▸ **Your objective**
From the material below, give the number of lines that hold the string "loops" and nothing further.

▸ **Supplied information**
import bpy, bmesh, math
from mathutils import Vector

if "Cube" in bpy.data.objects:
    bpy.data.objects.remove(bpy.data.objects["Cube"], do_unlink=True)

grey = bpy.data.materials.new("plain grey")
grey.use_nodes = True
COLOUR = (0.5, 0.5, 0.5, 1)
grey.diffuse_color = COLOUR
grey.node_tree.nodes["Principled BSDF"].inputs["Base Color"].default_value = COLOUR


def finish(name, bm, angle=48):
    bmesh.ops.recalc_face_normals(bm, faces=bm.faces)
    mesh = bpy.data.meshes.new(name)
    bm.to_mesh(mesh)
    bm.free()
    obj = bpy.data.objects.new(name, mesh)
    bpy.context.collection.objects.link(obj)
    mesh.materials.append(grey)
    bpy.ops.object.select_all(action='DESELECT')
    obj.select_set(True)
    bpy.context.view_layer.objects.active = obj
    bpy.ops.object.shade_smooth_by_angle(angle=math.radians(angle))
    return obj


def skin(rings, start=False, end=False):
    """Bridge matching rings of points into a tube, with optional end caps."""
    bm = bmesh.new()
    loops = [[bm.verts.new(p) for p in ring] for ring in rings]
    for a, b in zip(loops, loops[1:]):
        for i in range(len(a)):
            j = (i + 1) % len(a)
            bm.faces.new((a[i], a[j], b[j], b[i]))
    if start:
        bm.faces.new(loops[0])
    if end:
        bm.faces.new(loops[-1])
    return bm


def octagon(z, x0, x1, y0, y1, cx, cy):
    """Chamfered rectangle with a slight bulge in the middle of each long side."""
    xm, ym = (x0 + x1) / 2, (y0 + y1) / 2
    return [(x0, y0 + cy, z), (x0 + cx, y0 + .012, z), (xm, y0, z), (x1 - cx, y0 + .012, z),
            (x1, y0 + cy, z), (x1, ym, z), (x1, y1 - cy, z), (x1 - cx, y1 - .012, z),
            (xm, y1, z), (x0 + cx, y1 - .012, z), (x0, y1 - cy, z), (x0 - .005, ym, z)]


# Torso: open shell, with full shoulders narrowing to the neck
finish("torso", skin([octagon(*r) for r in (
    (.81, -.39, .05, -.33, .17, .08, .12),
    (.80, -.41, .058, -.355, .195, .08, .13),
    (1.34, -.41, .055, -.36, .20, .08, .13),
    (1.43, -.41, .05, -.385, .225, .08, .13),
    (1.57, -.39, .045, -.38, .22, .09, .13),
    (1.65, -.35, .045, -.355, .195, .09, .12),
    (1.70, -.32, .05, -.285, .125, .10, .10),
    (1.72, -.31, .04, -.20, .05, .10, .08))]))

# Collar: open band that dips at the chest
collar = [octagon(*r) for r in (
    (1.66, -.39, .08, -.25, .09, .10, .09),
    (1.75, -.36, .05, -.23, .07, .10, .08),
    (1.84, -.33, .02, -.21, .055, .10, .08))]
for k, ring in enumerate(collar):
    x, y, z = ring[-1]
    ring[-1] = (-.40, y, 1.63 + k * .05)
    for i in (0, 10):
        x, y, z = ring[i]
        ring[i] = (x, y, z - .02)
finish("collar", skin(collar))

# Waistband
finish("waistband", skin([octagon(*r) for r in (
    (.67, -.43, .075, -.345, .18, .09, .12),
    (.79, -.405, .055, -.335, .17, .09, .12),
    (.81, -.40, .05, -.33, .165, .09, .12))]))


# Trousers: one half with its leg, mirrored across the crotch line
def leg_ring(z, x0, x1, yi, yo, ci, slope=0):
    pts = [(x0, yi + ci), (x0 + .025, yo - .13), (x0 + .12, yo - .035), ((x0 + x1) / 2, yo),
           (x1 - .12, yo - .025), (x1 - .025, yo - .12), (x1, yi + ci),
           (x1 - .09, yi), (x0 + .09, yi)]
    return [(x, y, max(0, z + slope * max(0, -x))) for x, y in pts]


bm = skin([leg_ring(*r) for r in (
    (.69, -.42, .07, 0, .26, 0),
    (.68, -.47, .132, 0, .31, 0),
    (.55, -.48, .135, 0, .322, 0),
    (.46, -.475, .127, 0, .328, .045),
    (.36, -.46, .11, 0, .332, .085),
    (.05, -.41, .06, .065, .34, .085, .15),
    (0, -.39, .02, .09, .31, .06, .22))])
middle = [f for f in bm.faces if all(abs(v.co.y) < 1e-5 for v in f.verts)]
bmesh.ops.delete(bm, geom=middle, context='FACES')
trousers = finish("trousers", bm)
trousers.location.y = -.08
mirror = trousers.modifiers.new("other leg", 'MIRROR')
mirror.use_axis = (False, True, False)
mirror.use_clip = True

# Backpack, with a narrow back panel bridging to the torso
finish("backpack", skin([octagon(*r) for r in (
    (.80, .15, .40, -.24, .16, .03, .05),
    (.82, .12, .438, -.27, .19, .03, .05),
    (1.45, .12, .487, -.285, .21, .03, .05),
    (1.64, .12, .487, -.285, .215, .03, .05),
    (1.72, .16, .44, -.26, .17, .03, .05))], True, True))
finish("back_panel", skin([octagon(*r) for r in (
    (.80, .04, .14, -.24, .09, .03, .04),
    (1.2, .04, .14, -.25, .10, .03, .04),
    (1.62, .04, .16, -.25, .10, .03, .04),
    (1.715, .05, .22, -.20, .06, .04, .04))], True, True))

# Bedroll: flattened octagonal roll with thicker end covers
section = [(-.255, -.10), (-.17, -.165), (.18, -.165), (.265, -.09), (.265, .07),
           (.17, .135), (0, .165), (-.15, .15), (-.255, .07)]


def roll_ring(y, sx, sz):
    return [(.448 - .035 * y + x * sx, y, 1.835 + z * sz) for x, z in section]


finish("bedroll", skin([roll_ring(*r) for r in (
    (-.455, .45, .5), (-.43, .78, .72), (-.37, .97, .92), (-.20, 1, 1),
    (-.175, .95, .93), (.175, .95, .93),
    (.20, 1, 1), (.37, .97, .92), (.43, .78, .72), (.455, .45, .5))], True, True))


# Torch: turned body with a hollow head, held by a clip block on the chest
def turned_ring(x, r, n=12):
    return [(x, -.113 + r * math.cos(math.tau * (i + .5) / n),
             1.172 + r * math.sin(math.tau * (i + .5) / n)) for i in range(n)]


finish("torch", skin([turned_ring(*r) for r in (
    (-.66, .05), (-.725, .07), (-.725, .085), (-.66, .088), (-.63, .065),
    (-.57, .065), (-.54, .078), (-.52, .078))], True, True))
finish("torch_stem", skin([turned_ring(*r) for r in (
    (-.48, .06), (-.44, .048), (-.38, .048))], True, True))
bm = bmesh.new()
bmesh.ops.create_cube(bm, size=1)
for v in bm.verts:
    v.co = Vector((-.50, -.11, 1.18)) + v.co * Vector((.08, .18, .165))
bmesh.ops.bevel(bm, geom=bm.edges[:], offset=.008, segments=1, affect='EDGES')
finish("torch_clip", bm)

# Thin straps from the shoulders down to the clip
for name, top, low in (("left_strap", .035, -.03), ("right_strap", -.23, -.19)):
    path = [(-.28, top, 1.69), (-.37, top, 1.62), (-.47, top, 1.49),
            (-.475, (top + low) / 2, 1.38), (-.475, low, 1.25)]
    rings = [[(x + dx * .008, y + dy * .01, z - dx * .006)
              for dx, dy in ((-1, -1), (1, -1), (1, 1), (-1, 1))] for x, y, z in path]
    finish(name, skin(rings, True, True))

▸ **Solution**
4